#### [Activity]
Return the lines of the data below in which the string "True" occurs.

#### [Records for this exercise]
----

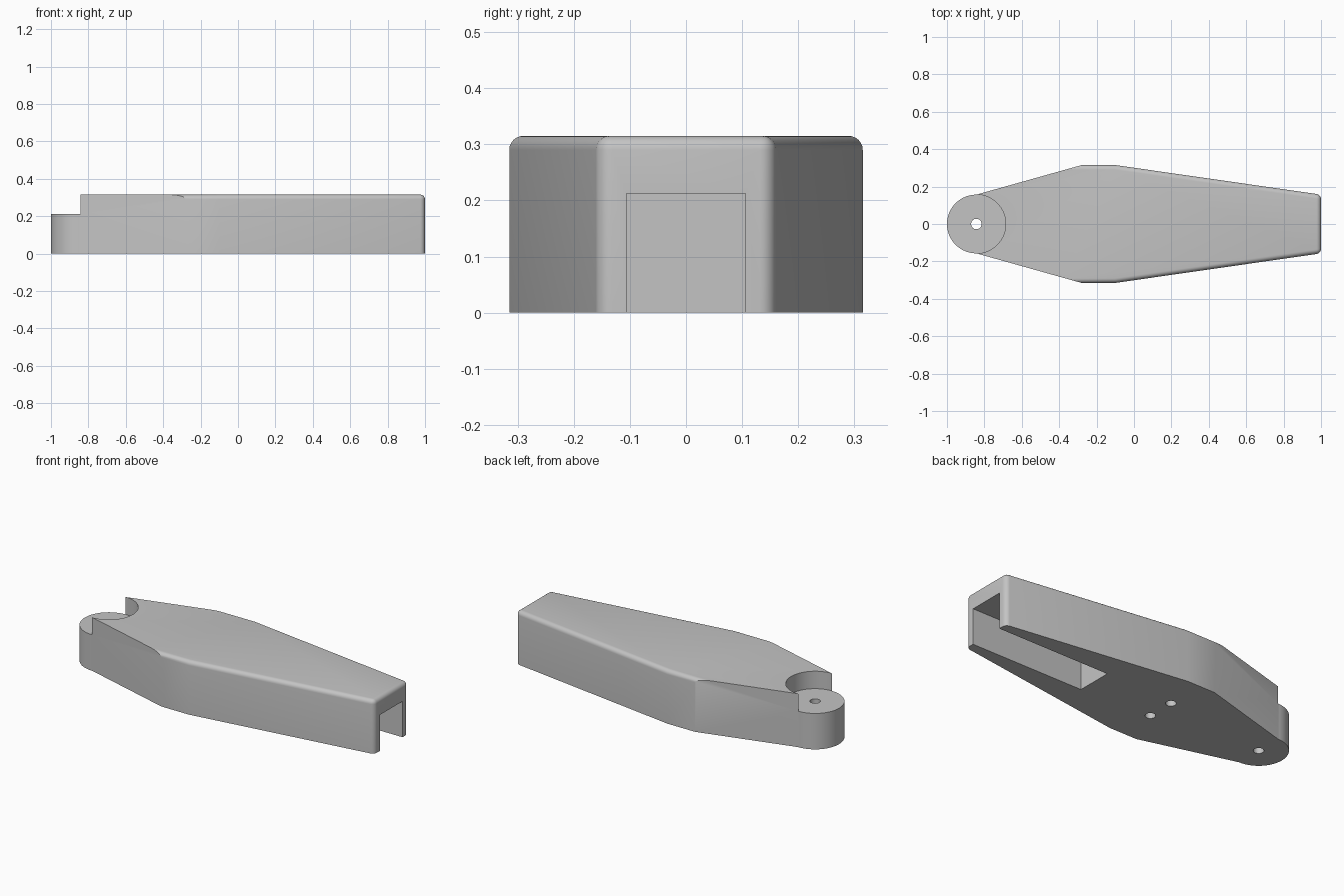
import bpy, bmesh, math

cube = bpy.data.objects.get("Cube")
if cube:
    bpy.data.objects.remove(cube, do_unlink=True)

HEIGHT, HALF_WIDE, HALF_END = 0.315, 0.315, 0.157
PIVOT_X, SLOT_TOP, ROUND = -0.843, 0.212, 0.025

grey = bpy.data.materials.new("light grey")
grey.use_nodes = True
grey.diffuse_color = (0.55, 0.55, 0.55, 1)
grey.node_tree.nodes["Principled BSDF"].inputs["Base Color"].default_value = (0.55, 0.55, 0.55, 1)


def arc(cx, cy, radius, start, end, steps):
    angles = [math.radians(start + (end - start) * i / steps) for i in range(steps + 1)]
    return [(cx + radius * math.cos(a), cy + radius * math.sin(a)) for a in angles]


def prism(name, outline, low, high, rounded=None):
    """Extrude a counter-clockwise outline; round the edges the rule picks."""
    bm = bmesh.new()
    base = bm.faces.new([bm.verts.new((x, y, low)) for x, y in outline])
    top = bmesh.ops.extrude_face_region(bm, geom=[base], use_keep_orig=True)["geom"]
    for v in top:
        if isinstance(v, bmesh.types.BMVert):
            v.co.z = high
    bmesh.ops.recalc_face_normals(bm, faces=bm.faces)
    if rounded:
        edges = [e for e in bm.edges if rounded(e)]
        bmesh.ops.bevel(bm, geom=edges, offset=ROUND, segments=6,
                        profile=0.5, affect="EDGES", clamp_overlap=True)
    mesh = bpy.data.meshes.new(name)
    bm.to_mesh(mesh)
    bm.free()
    obj = bpy.data.objects.new(name, mesh)
    bpy.context.collection.objects.link(obj)
    mesh.materials.append(grey)
    return obj


def is_rounded(edge):
    a, b = (v.co for v in edge.verts)
    along_top = min(a.z, b.z) > HEIGHT - 0.01 and min(a.x, b.x) > -0.3
    end_corner = min(a.x, b.x) > 0.99 and abs(a.z - b.z) > 0.1
    return along_top or end_corner


# Arm body: round pivot end, wide shoulder, long taper
outline = arc(PIVOT_X, 0, HALF_END, 90, 270, 48)
outline += [(-0.28, -HALF_WIDE), (-0.1, -HALF_WIDE), (1, -HALF_END),
            (1, HALF_END), (-0.1, HALF_WIDE), (-0.28, HALF_WIDE)]
arm = prism("arm_body", outline, 0, HEIGHT, is_rounded)

# Cutters: pivot recess, end slot, pivot hole and two blind holes
recess = [(-1.2, -0.4), (PIVOT_X, -0.4)]
recess += arc(PIVOT_X, 0, HALF_END, -90, 90, 48)
recess += [(PIVOT_X, 0.4), (-1.2, 0.4)]
slot = [(0.27, -0.106), (1.2, -0.106), (1.2, 0.106), (0.27, 0.106)]
cutters = [prism("recess_cutter", recess, SLOT_TOP, 0.5),
           prism("slot_cutter", slot, -0.1, SLOT_TOP),
           prism("pivot_hole_cutter", arc(PIVOT_X, 0, 0.028, 0, 348.75, 31), -0.1, 0.5)]
for y in (-0.083, 0.083):
    cutters.append(prism("blind_hole_cutter", arc(-0.18, y, 0.028, 0, 348.75, 31), -0.1, 0.2))

bpy.ops.object.select_all(action="DESELECT")
bpy.context.view_layer.objects.active = arm
arm.select_set(True)
for cutter in cutters:
    cut = arm.modifiers.new(cutter.name, "BOOLEAN")
    cut.operation, cut.solver, cut.object = "DIFFERENCE", "EXACT", cutter
    bpy.ops.object.modifier_apply(modifier=cut.name)
    bpy.data.objects.remove(cutter, do_unlink=True)

bpy.ops.object.shade_smooth_by_angle(angle=math.radians(25))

----

#### [Task output]
    bpy.data.objects.remove(cube, do_unlink=True)
grey.use_nodes = True
    top = bmesh.ops.extrude_face_region(bm, geom=[base], use_keep_orig=True)["geom"]
                        profile=0.5, affect="EDGES", clamp_overlap=True)
arm.select_set(True)
    bpy.data.objects.remove(cutter, do_unlink=True)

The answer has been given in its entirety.